Praise God, from Whom all blessings flow;
Praise Him, all creatures here below;
Praise Him above, ye heav’nly host;
Praise Father, Son, and Holy Ghost.


  1. Greetings Eric M. Johnson

    On the subject of the Trinity,
    I recommend this video:
    The Human Jesus

    Take a couple of hours to watch it; and prayerfully it will aid you to reconsider "The Trinity"

    Yours In Messiah
    Adam Pastor

  2. Thanks for you're input Adam Pastor. I would simply like to ask one question, what do you think of the Christian position that Christ needed to be both God and man, "God" because only God himself could bear the eternal weight of sin, and man, because a man was required to pay the penalty of Adam's sin?

    Also, what do you do with John 1:1,14:

    In the beginning was the Word, and the Word was with God, and the Word was God... And the Word became flesh...

    Also John 5:18: This was why the Jews were seeking all the more to kill him, because not only was he breaking the Sabbath, but he was even calling God his own Father, making himself equal with God.

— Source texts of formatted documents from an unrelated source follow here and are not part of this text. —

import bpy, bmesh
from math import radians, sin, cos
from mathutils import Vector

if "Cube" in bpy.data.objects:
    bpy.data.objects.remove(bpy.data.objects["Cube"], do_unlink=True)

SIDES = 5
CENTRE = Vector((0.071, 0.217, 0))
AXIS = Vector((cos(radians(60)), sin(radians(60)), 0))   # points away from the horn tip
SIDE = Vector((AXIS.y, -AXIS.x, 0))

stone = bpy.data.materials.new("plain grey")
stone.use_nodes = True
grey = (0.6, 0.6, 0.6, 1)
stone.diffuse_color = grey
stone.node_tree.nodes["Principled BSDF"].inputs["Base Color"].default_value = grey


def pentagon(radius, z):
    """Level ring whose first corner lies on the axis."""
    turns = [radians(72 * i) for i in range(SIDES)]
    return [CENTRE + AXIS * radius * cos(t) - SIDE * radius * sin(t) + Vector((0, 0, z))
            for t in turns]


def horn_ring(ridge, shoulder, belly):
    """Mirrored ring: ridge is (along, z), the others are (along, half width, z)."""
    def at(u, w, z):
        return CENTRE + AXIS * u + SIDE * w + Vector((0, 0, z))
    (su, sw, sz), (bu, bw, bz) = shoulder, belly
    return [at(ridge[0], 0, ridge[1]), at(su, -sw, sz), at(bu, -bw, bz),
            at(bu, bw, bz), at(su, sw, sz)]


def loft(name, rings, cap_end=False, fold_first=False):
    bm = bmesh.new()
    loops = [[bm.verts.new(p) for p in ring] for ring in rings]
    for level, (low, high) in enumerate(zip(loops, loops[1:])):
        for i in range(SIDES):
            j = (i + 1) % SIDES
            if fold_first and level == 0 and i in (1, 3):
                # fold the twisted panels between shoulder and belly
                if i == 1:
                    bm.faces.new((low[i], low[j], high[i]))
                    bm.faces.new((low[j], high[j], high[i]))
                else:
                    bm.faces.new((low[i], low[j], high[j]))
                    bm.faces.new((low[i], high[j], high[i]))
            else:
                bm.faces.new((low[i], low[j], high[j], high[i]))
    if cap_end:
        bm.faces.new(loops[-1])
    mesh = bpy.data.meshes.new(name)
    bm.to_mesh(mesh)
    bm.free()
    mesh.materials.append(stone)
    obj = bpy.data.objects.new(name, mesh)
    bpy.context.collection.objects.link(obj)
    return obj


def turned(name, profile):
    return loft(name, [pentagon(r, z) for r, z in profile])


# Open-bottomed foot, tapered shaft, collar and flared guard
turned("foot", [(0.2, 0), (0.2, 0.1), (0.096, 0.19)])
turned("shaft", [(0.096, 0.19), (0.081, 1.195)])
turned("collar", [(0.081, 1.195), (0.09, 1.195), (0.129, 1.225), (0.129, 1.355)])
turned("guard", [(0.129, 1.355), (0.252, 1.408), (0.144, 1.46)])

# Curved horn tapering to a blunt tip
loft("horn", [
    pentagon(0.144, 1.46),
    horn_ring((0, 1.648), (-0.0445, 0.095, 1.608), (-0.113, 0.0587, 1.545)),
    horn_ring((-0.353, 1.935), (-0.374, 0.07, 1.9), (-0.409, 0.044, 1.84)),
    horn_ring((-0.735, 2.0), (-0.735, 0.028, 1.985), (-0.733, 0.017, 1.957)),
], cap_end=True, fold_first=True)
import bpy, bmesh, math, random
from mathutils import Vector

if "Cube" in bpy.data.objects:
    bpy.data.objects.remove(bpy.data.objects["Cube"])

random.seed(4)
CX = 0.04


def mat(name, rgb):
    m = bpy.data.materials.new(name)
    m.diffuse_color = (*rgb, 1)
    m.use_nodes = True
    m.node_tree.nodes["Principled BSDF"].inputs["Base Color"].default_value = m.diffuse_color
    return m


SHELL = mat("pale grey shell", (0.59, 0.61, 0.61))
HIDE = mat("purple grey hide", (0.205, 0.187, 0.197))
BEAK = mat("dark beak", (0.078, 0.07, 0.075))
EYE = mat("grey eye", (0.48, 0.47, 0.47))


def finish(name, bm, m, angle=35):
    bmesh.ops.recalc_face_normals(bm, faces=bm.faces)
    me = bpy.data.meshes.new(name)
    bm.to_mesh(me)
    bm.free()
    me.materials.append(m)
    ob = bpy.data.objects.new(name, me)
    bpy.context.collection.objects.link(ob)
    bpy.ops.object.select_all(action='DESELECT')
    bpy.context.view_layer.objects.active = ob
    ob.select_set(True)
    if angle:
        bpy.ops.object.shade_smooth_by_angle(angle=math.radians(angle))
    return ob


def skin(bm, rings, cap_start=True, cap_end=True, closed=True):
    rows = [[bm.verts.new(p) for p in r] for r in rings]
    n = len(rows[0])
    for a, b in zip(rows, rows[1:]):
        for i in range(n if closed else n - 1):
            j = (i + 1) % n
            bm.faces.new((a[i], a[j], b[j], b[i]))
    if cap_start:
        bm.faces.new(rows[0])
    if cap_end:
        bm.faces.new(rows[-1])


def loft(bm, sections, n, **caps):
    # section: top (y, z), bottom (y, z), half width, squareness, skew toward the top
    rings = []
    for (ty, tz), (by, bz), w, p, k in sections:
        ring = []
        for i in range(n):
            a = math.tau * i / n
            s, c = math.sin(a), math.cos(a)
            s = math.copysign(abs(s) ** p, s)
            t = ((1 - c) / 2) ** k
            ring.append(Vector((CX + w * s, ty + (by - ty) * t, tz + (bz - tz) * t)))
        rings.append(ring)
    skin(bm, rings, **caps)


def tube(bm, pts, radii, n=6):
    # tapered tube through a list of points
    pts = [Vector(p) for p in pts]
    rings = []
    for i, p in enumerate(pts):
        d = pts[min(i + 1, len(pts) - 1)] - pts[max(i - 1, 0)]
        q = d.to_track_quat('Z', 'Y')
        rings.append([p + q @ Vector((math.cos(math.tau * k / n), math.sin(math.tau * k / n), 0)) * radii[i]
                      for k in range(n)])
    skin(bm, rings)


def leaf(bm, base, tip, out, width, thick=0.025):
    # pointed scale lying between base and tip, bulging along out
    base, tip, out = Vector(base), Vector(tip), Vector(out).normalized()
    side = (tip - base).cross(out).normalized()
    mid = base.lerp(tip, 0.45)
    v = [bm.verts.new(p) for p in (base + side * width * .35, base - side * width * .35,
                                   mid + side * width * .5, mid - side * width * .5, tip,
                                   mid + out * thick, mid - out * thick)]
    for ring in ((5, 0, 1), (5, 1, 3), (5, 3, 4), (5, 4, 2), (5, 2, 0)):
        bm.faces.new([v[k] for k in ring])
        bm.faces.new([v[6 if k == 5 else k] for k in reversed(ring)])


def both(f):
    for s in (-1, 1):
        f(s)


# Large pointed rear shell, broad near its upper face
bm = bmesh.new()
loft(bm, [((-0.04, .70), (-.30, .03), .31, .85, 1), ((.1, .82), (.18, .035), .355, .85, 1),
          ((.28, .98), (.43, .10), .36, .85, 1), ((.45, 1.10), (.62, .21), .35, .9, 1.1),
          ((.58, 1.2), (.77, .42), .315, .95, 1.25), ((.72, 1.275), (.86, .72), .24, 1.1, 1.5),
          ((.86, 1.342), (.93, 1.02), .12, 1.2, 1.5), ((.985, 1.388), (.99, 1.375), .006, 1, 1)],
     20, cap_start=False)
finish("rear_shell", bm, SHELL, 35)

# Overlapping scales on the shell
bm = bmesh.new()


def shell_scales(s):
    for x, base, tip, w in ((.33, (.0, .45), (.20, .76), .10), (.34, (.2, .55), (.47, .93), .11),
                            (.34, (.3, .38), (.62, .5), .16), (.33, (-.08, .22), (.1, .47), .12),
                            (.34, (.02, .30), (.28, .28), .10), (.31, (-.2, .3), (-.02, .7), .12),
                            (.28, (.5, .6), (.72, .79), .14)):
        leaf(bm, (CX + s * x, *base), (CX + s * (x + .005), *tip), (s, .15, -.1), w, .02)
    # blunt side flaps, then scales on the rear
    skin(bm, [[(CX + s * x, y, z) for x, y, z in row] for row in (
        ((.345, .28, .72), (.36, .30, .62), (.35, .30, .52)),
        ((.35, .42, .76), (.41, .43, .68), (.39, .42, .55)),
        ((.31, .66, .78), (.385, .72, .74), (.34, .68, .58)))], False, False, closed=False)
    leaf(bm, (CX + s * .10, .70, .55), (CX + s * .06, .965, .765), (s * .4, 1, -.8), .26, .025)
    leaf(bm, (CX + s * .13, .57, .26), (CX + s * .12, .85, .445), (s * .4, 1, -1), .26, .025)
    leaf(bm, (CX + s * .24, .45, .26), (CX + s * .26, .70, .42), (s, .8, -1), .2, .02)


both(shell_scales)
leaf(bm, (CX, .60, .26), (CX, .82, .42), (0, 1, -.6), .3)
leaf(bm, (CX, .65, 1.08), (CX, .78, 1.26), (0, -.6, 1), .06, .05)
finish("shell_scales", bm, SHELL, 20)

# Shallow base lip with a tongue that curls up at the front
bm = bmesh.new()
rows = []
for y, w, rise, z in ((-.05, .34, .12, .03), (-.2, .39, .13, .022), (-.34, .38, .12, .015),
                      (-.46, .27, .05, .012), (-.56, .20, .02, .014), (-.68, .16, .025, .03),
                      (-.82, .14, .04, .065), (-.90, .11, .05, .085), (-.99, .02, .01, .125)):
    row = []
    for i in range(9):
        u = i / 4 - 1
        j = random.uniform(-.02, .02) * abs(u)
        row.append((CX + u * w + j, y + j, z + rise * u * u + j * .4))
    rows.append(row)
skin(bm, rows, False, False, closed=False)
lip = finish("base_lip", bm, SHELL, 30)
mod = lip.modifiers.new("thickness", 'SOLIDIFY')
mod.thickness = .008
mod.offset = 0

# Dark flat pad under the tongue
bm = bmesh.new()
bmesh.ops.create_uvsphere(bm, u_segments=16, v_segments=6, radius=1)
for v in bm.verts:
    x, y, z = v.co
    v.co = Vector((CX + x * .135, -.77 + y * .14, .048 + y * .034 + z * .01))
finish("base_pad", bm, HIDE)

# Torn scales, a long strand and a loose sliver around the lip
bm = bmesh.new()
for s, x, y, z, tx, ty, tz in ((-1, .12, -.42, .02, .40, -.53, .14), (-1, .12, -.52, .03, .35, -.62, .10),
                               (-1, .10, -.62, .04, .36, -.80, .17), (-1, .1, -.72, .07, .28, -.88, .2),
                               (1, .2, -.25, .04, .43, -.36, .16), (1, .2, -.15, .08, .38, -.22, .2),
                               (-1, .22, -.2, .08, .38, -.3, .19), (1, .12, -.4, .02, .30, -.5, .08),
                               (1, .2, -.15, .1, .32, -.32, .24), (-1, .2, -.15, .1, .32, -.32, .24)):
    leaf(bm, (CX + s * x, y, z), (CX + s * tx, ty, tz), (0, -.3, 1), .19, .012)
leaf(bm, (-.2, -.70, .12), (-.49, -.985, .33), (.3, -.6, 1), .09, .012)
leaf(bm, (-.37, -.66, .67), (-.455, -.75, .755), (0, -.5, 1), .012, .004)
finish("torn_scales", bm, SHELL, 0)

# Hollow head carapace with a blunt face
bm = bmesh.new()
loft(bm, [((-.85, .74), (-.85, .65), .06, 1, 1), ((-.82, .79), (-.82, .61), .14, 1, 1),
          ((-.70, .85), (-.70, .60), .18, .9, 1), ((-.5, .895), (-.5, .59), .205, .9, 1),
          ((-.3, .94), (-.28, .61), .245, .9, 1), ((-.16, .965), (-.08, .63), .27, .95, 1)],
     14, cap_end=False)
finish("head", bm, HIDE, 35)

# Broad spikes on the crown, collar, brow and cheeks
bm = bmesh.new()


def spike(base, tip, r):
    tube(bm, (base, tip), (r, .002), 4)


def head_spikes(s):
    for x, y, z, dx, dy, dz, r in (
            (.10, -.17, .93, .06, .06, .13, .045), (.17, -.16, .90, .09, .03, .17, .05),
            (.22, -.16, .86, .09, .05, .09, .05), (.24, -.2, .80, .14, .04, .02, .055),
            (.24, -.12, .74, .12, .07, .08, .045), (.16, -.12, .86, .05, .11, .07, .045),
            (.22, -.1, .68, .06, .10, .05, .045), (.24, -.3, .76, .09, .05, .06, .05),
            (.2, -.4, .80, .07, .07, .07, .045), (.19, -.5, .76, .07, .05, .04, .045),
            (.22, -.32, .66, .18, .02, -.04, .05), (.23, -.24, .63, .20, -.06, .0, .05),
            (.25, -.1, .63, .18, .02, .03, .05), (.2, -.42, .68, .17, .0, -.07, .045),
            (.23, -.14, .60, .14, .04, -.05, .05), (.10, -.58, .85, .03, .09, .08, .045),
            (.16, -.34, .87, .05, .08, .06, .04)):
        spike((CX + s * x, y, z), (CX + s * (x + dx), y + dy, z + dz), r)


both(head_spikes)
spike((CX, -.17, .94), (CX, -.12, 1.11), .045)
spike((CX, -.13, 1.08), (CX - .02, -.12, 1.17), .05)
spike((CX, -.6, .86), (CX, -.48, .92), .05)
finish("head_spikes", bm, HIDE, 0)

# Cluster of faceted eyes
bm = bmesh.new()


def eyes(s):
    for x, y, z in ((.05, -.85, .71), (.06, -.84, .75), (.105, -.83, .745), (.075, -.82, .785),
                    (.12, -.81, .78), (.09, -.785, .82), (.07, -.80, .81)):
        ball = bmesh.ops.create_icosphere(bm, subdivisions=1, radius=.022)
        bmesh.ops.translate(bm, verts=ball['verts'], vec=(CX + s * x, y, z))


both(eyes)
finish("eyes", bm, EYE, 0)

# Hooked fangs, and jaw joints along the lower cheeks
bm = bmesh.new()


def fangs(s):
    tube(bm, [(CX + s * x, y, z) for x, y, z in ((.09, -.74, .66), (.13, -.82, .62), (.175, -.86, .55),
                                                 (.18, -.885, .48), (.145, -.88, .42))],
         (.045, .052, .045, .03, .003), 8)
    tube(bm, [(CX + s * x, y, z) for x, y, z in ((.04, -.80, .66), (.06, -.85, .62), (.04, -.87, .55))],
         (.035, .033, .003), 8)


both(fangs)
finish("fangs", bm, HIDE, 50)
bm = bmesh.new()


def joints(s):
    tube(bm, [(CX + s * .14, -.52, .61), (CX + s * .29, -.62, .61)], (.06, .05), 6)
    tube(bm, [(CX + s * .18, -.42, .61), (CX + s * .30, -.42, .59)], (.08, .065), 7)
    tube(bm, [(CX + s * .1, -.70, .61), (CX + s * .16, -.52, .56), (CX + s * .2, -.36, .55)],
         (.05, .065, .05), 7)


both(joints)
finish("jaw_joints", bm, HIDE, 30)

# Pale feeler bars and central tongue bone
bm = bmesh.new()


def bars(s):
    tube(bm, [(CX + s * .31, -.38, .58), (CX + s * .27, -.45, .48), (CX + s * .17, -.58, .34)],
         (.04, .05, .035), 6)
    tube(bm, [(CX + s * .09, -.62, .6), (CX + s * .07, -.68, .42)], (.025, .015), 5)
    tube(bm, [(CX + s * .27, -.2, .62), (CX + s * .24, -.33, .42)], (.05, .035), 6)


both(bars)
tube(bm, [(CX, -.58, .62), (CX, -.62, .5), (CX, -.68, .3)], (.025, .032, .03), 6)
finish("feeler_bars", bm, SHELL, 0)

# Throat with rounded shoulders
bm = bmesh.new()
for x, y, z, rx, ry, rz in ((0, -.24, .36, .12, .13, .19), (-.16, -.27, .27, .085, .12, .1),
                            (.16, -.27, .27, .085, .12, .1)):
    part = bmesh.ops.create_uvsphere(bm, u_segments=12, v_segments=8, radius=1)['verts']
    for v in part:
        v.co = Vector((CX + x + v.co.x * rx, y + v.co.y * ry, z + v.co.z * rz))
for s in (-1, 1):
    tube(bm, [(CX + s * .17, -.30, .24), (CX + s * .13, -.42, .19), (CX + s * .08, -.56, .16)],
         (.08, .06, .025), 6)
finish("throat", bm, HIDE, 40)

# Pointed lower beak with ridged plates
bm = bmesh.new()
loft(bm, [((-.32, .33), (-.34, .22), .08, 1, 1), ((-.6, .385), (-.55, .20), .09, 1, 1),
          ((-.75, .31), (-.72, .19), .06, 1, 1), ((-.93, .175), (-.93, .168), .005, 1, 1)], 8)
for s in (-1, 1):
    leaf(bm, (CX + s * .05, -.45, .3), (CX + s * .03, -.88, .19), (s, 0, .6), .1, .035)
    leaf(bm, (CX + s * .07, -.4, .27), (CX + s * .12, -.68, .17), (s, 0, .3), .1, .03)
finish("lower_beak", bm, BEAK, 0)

    and one more: John 20:28: Thomas answered him "My Lord and my God!"

    I'm not sure which version of the scriptures you read, however I hear that the ESV where these were sited from is very reliable. In my study of the Greek I have never seen these references called into question

    I hope you find this beneficial, and thank you again for your input!

  3. Greetings Eric M. Johnson

    The aforementioned video addresses these verses and issues.

    Please watch the video first;
    and then if you have any further questions, we can continue from there.


  4. Thanks for the video. It certainly forces a Christian to go back and confirm the reliability of the sources of trinitarian theology. I hope you will view again for your own personal study and look over the trinitarian verses it does not cover. I will certainly do the same.

    In return for the resource, I recommend as one possible place for trinitarian Christian theology. John Piper's ministry has always been a favorite resource for me. A more specific page on the the trinity can be found here.

    I hope you will continue to join in reading future posts.